Anyone who has ever performed knows about the adrenalin rush, the energy, the feeling of having achieved something. But more than all of these, I think performances are fun because they’re full of stories.
Some are dramatic stories that we tell and retell, like when we performed in Chidambaram, and the time when Nisha and I entered from the wrong side when we performed in Aix. Sometimes, though, they’re small stories that we store somewhere inside us, and share when we finish the programme, but slowly forget.
Last Friday, we performed for Dignity Foundation with my teacher. It was not dramatic, and I’m thankful for that. It did promise to be, though – more than once.
The lights kept going during the previous performances, and my teacher prayed right through, the way she does when we’re performing Pinnal Kolattam!
Narasimha forgot to come on stage. I was Hiranyakashipu, imagining all kinds of things as I asked Prahlad to show me where Vishnu was. Did she fall? Was it too dark for her to come? My mind went crazy as I wondered what to do.
Thankfully, someone reminded her. Vishnu, as promised, appeared in time to destroy Hiranyakashipu.
The stage was slippery, and I could not stop thinking of Miss’s story of having slipped in Australia. After the performance, she hid in the toilet until Atthai (Rukmini Devi Arundale) had gone. I stifled a giggle as I remembered the story while we were dancing.
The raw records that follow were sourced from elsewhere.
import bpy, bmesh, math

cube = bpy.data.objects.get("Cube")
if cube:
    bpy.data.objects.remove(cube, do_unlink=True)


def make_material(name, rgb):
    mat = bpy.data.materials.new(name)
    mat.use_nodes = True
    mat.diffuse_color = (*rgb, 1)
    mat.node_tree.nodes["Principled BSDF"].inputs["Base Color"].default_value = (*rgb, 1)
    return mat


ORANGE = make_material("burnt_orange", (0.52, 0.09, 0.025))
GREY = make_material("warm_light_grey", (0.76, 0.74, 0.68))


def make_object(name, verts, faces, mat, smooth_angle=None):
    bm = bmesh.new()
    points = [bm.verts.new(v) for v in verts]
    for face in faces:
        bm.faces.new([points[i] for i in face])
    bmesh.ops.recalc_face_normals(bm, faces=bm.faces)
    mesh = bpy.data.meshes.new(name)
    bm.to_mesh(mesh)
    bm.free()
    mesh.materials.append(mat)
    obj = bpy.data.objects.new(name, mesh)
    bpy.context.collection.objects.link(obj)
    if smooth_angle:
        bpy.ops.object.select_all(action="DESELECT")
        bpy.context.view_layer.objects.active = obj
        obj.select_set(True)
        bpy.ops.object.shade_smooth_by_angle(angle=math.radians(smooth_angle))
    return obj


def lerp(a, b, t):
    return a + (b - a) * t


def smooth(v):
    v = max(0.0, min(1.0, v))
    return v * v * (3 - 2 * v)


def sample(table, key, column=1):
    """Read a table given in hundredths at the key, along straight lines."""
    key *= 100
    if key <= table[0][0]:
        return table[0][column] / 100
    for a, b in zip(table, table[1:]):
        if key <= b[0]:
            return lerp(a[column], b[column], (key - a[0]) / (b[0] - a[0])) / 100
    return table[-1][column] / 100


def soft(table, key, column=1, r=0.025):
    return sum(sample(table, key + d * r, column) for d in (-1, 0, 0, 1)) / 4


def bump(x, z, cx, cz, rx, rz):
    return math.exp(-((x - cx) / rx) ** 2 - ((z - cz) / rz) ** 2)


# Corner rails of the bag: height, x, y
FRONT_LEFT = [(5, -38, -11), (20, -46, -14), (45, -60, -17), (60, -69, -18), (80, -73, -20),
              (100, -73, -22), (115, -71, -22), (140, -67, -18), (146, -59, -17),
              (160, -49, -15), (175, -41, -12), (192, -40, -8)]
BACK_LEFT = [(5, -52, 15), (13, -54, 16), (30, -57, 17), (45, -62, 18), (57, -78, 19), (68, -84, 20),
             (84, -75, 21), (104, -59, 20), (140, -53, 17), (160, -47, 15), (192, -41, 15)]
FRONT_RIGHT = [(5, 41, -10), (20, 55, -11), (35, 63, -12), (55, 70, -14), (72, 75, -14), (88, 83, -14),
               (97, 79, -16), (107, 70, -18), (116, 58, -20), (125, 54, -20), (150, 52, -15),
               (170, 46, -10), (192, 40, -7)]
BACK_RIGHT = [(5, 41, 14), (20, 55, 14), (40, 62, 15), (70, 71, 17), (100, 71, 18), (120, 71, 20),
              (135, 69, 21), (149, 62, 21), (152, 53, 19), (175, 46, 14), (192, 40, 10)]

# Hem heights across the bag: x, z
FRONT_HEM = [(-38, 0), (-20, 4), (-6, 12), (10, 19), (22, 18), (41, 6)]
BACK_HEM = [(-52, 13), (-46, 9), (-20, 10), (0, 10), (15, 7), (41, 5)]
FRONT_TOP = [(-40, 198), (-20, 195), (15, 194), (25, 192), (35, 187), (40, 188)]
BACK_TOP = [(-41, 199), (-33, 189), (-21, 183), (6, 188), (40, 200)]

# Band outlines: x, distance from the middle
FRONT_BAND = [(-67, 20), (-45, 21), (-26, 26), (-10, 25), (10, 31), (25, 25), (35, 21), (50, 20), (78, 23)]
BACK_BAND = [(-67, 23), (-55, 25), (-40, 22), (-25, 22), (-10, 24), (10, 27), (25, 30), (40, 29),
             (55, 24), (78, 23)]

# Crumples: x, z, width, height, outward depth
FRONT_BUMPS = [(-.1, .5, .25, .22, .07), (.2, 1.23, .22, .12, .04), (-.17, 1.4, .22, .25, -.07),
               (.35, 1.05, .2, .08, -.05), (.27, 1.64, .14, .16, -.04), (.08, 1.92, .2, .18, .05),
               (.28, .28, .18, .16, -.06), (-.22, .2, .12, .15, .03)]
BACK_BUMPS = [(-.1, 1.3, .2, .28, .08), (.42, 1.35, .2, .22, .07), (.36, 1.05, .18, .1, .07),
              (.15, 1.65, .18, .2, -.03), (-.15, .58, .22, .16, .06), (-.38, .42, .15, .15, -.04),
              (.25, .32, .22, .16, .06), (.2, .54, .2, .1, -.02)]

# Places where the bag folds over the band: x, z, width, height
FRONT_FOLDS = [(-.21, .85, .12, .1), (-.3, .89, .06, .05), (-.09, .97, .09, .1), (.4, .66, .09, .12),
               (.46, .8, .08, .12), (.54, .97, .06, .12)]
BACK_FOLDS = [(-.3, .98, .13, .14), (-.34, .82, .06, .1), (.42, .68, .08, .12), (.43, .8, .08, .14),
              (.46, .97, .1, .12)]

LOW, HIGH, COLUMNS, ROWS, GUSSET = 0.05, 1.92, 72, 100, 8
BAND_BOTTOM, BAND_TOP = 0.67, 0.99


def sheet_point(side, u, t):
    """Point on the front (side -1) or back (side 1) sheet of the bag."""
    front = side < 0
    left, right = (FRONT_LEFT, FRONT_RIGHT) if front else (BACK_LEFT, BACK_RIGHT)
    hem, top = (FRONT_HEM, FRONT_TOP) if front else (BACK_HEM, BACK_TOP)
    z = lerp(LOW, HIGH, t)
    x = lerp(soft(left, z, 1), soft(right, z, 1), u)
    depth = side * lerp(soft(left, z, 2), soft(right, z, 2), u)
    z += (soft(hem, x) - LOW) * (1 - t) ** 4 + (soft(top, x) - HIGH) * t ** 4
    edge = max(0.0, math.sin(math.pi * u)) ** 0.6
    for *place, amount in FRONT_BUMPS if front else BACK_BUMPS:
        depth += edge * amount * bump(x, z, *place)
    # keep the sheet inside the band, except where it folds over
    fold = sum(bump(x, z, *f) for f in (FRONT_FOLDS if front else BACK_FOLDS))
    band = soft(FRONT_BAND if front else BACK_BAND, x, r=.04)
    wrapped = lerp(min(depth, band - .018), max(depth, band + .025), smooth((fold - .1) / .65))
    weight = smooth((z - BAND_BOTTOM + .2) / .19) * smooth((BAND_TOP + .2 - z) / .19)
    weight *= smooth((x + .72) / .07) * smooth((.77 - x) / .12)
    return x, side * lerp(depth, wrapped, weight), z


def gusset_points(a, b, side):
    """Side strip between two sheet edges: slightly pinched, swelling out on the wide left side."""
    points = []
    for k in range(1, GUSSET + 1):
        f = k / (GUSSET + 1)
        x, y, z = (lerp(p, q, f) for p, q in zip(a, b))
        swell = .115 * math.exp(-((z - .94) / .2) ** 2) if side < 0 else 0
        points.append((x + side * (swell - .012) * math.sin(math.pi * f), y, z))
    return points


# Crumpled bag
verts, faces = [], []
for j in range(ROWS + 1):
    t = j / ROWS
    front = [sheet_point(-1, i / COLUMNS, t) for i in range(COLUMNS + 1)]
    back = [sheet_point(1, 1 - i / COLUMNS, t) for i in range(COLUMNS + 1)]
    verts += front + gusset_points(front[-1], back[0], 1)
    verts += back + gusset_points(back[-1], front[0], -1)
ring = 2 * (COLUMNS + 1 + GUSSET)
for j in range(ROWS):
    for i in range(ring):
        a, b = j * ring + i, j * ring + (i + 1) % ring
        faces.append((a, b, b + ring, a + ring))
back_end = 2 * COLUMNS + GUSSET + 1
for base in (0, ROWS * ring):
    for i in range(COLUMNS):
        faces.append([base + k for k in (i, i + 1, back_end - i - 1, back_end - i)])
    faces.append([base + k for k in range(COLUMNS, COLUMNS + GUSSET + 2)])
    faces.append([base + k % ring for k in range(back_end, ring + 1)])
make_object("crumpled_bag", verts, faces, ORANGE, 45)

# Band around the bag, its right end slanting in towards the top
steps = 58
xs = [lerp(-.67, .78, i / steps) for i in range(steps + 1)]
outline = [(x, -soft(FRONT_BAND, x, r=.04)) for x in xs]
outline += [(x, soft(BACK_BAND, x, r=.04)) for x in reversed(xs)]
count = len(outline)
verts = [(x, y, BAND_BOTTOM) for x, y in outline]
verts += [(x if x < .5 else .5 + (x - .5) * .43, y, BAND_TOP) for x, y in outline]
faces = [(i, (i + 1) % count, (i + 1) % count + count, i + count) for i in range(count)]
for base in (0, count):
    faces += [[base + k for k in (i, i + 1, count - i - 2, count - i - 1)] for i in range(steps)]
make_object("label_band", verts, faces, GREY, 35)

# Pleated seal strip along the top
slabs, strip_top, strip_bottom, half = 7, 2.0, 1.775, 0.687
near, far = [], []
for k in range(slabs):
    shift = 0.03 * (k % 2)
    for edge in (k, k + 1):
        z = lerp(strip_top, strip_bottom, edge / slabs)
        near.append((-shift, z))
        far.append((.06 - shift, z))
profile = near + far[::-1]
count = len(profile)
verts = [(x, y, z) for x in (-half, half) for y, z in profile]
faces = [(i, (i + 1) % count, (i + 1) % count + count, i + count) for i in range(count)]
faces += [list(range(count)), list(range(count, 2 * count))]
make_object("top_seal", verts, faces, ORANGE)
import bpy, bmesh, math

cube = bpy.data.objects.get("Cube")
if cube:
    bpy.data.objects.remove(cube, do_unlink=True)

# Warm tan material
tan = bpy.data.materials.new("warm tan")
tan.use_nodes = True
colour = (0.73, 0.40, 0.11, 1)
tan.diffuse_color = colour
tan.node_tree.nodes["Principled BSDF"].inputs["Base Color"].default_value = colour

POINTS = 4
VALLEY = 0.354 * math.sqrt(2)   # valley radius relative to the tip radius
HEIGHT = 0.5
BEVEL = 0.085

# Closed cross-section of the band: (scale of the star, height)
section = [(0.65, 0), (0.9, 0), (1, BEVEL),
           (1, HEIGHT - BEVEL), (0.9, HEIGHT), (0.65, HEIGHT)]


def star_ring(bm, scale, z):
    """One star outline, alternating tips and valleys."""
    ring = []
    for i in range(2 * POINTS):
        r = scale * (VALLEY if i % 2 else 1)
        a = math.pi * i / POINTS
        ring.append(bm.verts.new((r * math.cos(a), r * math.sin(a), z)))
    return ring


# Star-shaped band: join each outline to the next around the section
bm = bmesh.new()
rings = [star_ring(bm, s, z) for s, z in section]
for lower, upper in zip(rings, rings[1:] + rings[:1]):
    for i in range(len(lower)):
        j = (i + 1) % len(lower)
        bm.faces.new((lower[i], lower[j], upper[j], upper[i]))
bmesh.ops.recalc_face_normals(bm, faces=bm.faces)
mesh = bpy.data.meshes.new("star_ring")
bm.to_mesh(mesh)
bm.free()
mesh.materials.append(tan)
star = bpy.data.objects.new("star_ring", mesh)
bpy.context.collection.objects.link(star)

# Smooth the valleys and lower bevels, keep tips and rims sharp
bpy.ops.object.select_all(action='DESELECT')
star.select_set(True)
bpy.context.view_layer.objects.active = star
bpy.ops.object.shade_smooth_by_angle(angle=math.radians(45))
What I’ll probably remember about this programme, though, is something completely different. In the green room, once our performance is over, friends always come and meet us, and they are usually as elated as we are.
Two friends came this time too. I was eager to know what they would say. Response from dancer-friends is always the best.
Both of them had exactly the same reaction. “Your voice sounded awesome when you compered today!” they said.
I’m not quite sure what to make of that.